JUBA – An international rights organization is urging the government of South Sudan to thoroughly investigate the apparent extrajudicial killings of criminals by state government authorities in the country’s Warrap.
The Human Rights Watch released a report today accusing the government’s security forces of executing at least eight suspected criminals, including two children, as part of their anti-crime campaign in Warrap state.
The executions were allegedly carried out on the orders of Governor Aleu Ayieny Aleu.
Warrap state, in northern South Sudan, has perennially experienced violence linked to inter-communal and cattle raiding since the country’s independence in 2011.
During 2020, there was an escalation in crimes such as killings, sexual violence and abductions as political elites manipulated local rivalries.
President Salva Kiir appointed Governor Aleu in January with a mandate, among other things, to curb violence and crime.

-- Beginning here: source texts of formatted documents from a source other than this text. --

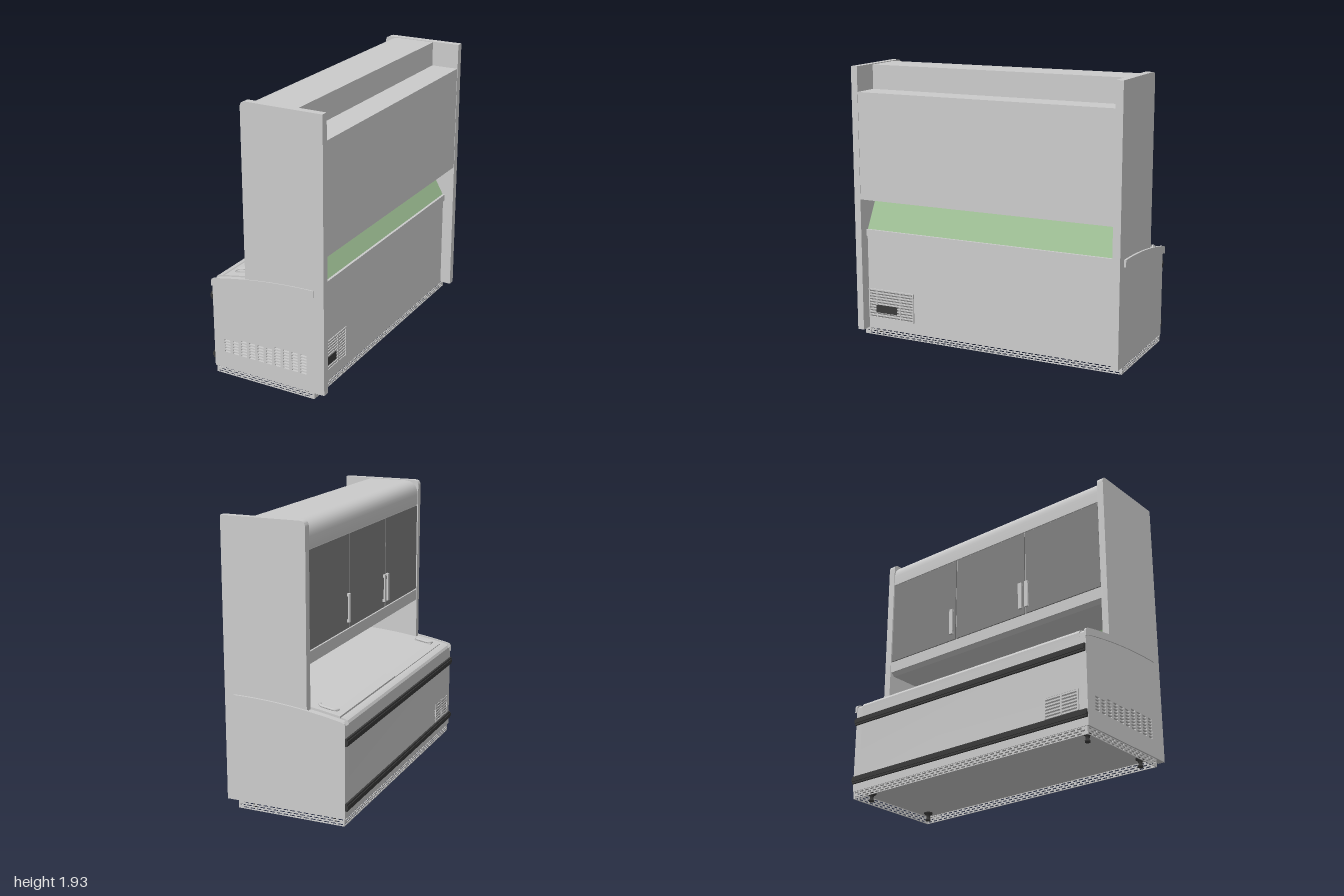
import * as THREE from 'three';
import { toCreasedNormals } from 'three/addons/utils/BufferGeometryUtils.js';

const mat = (color) => new THREE.MeshStandardMaterial({ color });
const Z0 = -0.932, Z1 = 0.945; // inner faces of the end panels

// Height of the arched freezer top at x
const arch = (x) => 0.785 - 0.142 * (x - 0.36) ** 2;

function archPoints(x0, x1, offset, n = 16) {
  return Array.from({ length: n + 1 }, (_, i) => {
    const x = x0 + ((x1 - x0) * i) / n;
    return new THREE.Vector2(x, arch(x) + offset);
  });
}

function rectHole(shape, x, y, w, h) {
  shape.holes.push(new THREE.Path([[x, y], [x, y + h], [x + w, y + h], [x + w, y]].map((p) => new THREE.Vector2(...p))));
}

export function createModel() {
  const root = new THREE.Group();
  const grey = mat(0xcccccc), dark = mat(0x3a3a3a), doorGrey = mat(0x808080), green = mat(0x9cbc92);

  const add = (name, geo, material = grey, parent = root) => {
    const m = new THREE.Mesh(geo, material);
    m.name = name;
    parent.add(m);
    return m;
  };
  // Box given by its limits on each axis
  const box = (name, x0, x1, y0, y1, z0, z1, material, parent) => {
    const m = add(name, new THREE.BoxGeometry(x1 - x0, y1 - y0, z1 - z0), material, parent);
    m.position.set((x0 + x1) / 2, (y0 + y1) / 2, (z0 + z1) / 2);
    return m;
  };
  // Side profile (x, y) extruded between two z values
  const slab = (name, shape, z0, z1, material, parent) => {
    const geo = new THREE.ExtrudeGeometry(shape, { depth: z1 - z0, bevelEnabled: false, curveSegments: 8 });
    const m = add(name, toCreasedNormals(geo, 0.5), material, parent);
    m.position.z = z0;
    return m;
  };

  // End panels: freezer cheek and tall upright in one piece
  const panelShape = () => {
    const s = new THREE.Shape();
    s.moveTo(-0.41, 0.06);
    s.lineTo(0.43, 0.06);
    s.lineTo(0.43, 1.935);
    s.lineTo(-0.11, 1.935);
    s.quadraticCurveTo(-0.15, 1.935, -0.15, 1.895);
    s.lineTo(-0.15, arch(-0.15) - 0.01);
    archPoints(-0.39, -0.15, -0.01, 6).reverse().forEach((p) => s.lineTo(p.x, p.y));
    s.lineTo(-0.41, 0.675);
    return s;
  };
  const vented = panelShape();
  [5, 5, 6, 6, 6, 6, 7, 7, 7, 7].forEach((rows, c) => {
    for (let r = 0; r < rows; r++) rectHole(vented, -0.33 + c * 0.065, 0.18 + r * 0.0205, 0.045, 0.011);
  });
  slab('ventedEndPanel', vented, Z1, 0.993);
  slab('plainEndPanel', panelShape(), -0.985, Z0);

  // Arched trim on both ends
  const trim = new THREE.Shape([
    new THREE.Vector2(-0.415, 0.645),
    ...archPoints(-0.38, 0.36, -0.048),
    ...archPoints(-0.39, 0.36, 0).reverse(),
    new THREE.Vector2(-0.408, 0.697),
    new THREE.Vector2(-0.415, 0.685),
  ]);
  slab('endTrim', trim, 0.985, 1.0);
  slab('endTrim', trim, -1.0, -0.98);

  // Freezer body
  const body = new THREE.Shape([
    new THREE.Vector2(-0.41, 0.06),
    new THREE.Vector2(0.35, 0.06),
    ...archPoints(-0.35, 0.35, -0.014).reverse(),
    new THREE.Vector2(-0.36, 0.712),
    new THREE.Vector2(-0.385, 0.707),
    new THREE.Vector2(-0.403, 0.697),
    new THREE.Vector2(-0.412, 0.68),
    new THREE.Vector2(-0.41, 0.65),
  ]);
  slab('freezerBody', body, Z0, Z1);
  box('rearRail', 0.33, 0.362, 0.735, 0.782, Z0, Z1);

  // Sliding lids with bracket handles
  [[-0.925, 0.0, 0.002], [0.005, 0.935, -0.004]].forEach(([z0, z1, lift], i) => {
    const lid = new THREE.Group();
    lid.name = 'slidingLid';
    root.add(lid);
    const strip = new THREE.Shape([...archPoints(-0.35, 0.31, -0.016), ...archPoints(-0.35, 0.31, lift).reverse()]);
    slab('lidPane', strip, z0, z1, grey, lid);
    const s = i ? 1 : -1;
    const zc = 0.86 * s;
    const path = new THREE.CatmullRomCurve3([
      [-0.305, 0.02], [-0.29, -0.01], [-0.24, -0.015], [-0.19, -0.01], [-0.175, 0.02],
    ].map(([x, dz]) => new THREE.Vector3(x, arch(x) + 0.008, zc + dz)));
    add('lidHandle', new THREE.TubeGeometry(path, 20, 0.009, 8), grey, lid);
    box('lidHandlePlate', -0.305, -0.175, 0.72, 0.738, zc - 0.02, zc + 0.02, grey, lid).rotation.z = 0.16;
  });

  // Bumper rails along the front
  for (const y of [0.57, 0.138]) {
    box('bumperRail', -0.424, -0.405, y - 0.025, y + 0.025, -0.985, 0.99, dark);
    box('bumperRib', -0.43, -0.42, y - 0.012, y + 0.012, -0.985, 0.99, dark);
  }

  // Small front grille
  box('frontGrilleBack', -0.414, -0.405, 0.17, 0.31, 0.67, 0.93, doorGrey);
  for (let i = 0; i < 7; i++) box('frontGrilleBar', -0.418, -0.41, 0.17 + i * 0.021, 0.181 + i * 0.021, 0.67, 0.93);
  for (const z of [0.67, 0.795, 0.92]) box('frontGrillePost', -0.419, -0.41, 0.17, 0.31, z, z + 0.01);

  // Rear machine-bay grille
  box('rearGrilleBack', 0.345, 0.352, 0.135, 0.35, 0.575, 0.943, doorGrey);
  for (let i = 0; i < 11; i++) box('rearGrilleBar', 0.35, 0.358, 0.135 + i * 0.0205, 0.145 + i * 0.0205, 0.575, 0.943);
  for (const z of [0.575, 0.68, 0.87, 0.933]) box('rearGrillePost', 0.35, 0.36, 0.135, 0.35, z, z + 0.008);
  box('rearGrilleCore', 0.35, 0.361, 0.18, 0.235, 0.71, 0.88, dark);

  // Slotted skirt around the base
  const skirt = (name, length) => {
    const s = new THREE.Shape([[0, 0.008], [length, 0.008], [length, 0.062], [0, 0.062]].map((p) => new THREE.Vector2(...p)));
    for (let r = 0; r < 3; r++)
      for (let u = 0.012 + (r % 2) * 0.024; u + 0.036 < length - 0.005; u += 0.048) rectHole(s, u, 0.014 + r * 0.016, 0.034, 0.009);
    return add(name, new THREE.ExtrudeGeometry(s, { depth: 0.006, bevelEnabled: false }));
  };
  skirt('endSkirt', 0.755).position.set(-0.405, 0, 0.976);
  skirt('endSkirt', 0.755).position.set(-0.405, 0, -0.982);
  for (const x of [-0.405, 0.344]) {
    const m = skirt('longSkirt', 1.96);
    m.rotation.y = -Math.PI / 2;
    m.position.set(x + 0.006, 0, -0.98);
  }

  // Adjustable feet
  for (const x of [-0.305, 0.27])
    for (const z of [-0.905, 0.91]) {
      const foot = new THREE.LatheGeometry([[0, 0], [0.018, 0], [0.018, 0.012], [0.012, 0.018], [0.014, 0.04], [0.03, 0.05], [0.03, 0.062]].map((p) => new THREE.Vector2(...p)), 16);
      add('foot', foot, dark).position.set(x, 0, z);
    }

  // Upper cabinet with rounded brow and rear step
  const cab = new THREE.Shape();
  cab.moveTo(-0.135, 1.03);
  cab.lineTo(-0.11, 1.01);
  cab.lineTo(0.427, 1.01);
  cab.lineTo(0.427, 1.76);
  cab.lineTo(0.23, 1.76);
  cab.lineTo(0.23, 1.93);
  cab.lineTo(-0.04, 1.93);
  cab.bezierCurveTo(-0.1, 1.93, -0.145, 1.9, -0.145, 1.83);
  cab.lineTo(-0.145, 1.755);
  cab.lineTo(-0.135, 1.755);
  slab('upperCabinet', cab, Z0, Z1);
  box('cabinetSill', -0.146, -0.13, 1.03, 1.11, Z0, Z1);

  // Cabinet doors and their pulls
  const w = (Z1 - Z0) / 3;
  for (let i = 0; i < 3; i++) box('cabinetDoor', -0.144, -0.13, 1.118, 1.748, Z0 + i * w + 0.005, Z0 + (i + 1) * w - 0.005, doorGrey);
  for (const z of [-0.34, 0.285, 0.34]) {
    box('doorPull', -0.163, -0.153, 1.16, 1.355, z - 0.014, z + 0.014);
    for (const y of [1.16, 1.335]) box('doorPullMount', -0.156, -0.14, y, y + 0.02, z - 0.012, z + 0.012);
  }

  // Sloping tinted panel closing the gap behind the lids
  slab('tintedRearPanel', new THREE.Shape([[0.335, 0.77], [0.347, 0.778], [0.217, 1.012], [0.205, 1.012]].map((p) => new THREE.Vector2(...p))), Z0, Z1, green);

  return root;
}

Nyagoah Tut Pur, a South Sudan researcher at Human Rights Watch, called on authorities to immediately halt and ensure justice for the unlawful killings which constitute serious violations of International Law State.
“If Governor Aleu authorized summary killings instead of legal proceedings against suspected criminals, he is abusing his power and undermining the rule of law,” the rights expert said.
“President Kiir should ensure credible and transparent investigations into these serious violations of the right to life bring those responsible to account, and ensure compensation for the victims’ families,” Tut said.
Between June 4 and June 25, 2021, Human Rights Watch interviewed eight witnesses and relatives of victims of state security forces’ violations in Warrap state, as well as seven lawyers, activists, and journalists with knowledge of the killings.
Interviews were conducted by telephone and secure messaging applications in English and, using an interpreter, in Thuuk Muonyjang (Dinka/Jieng dialect).
Human Rights Watch also reviewed reports by the United Nations, community groups, and the local media as well as videos posted on social media platforms.
Credible sources informed Human Rights Watch that, between April and June, on the governor’s orders, security forces executed at least 21 people accused of murder, theft, and other offenses, including in the towns of Kuajok, Romic, Alabek, Twic, Aliek, and Warrap.
Human Rights watch verified eight killings in Kuajok and Nyang Akoch. The UN Mission in South Sudan also documented executions of 29 males in the state, including boys and elderly men.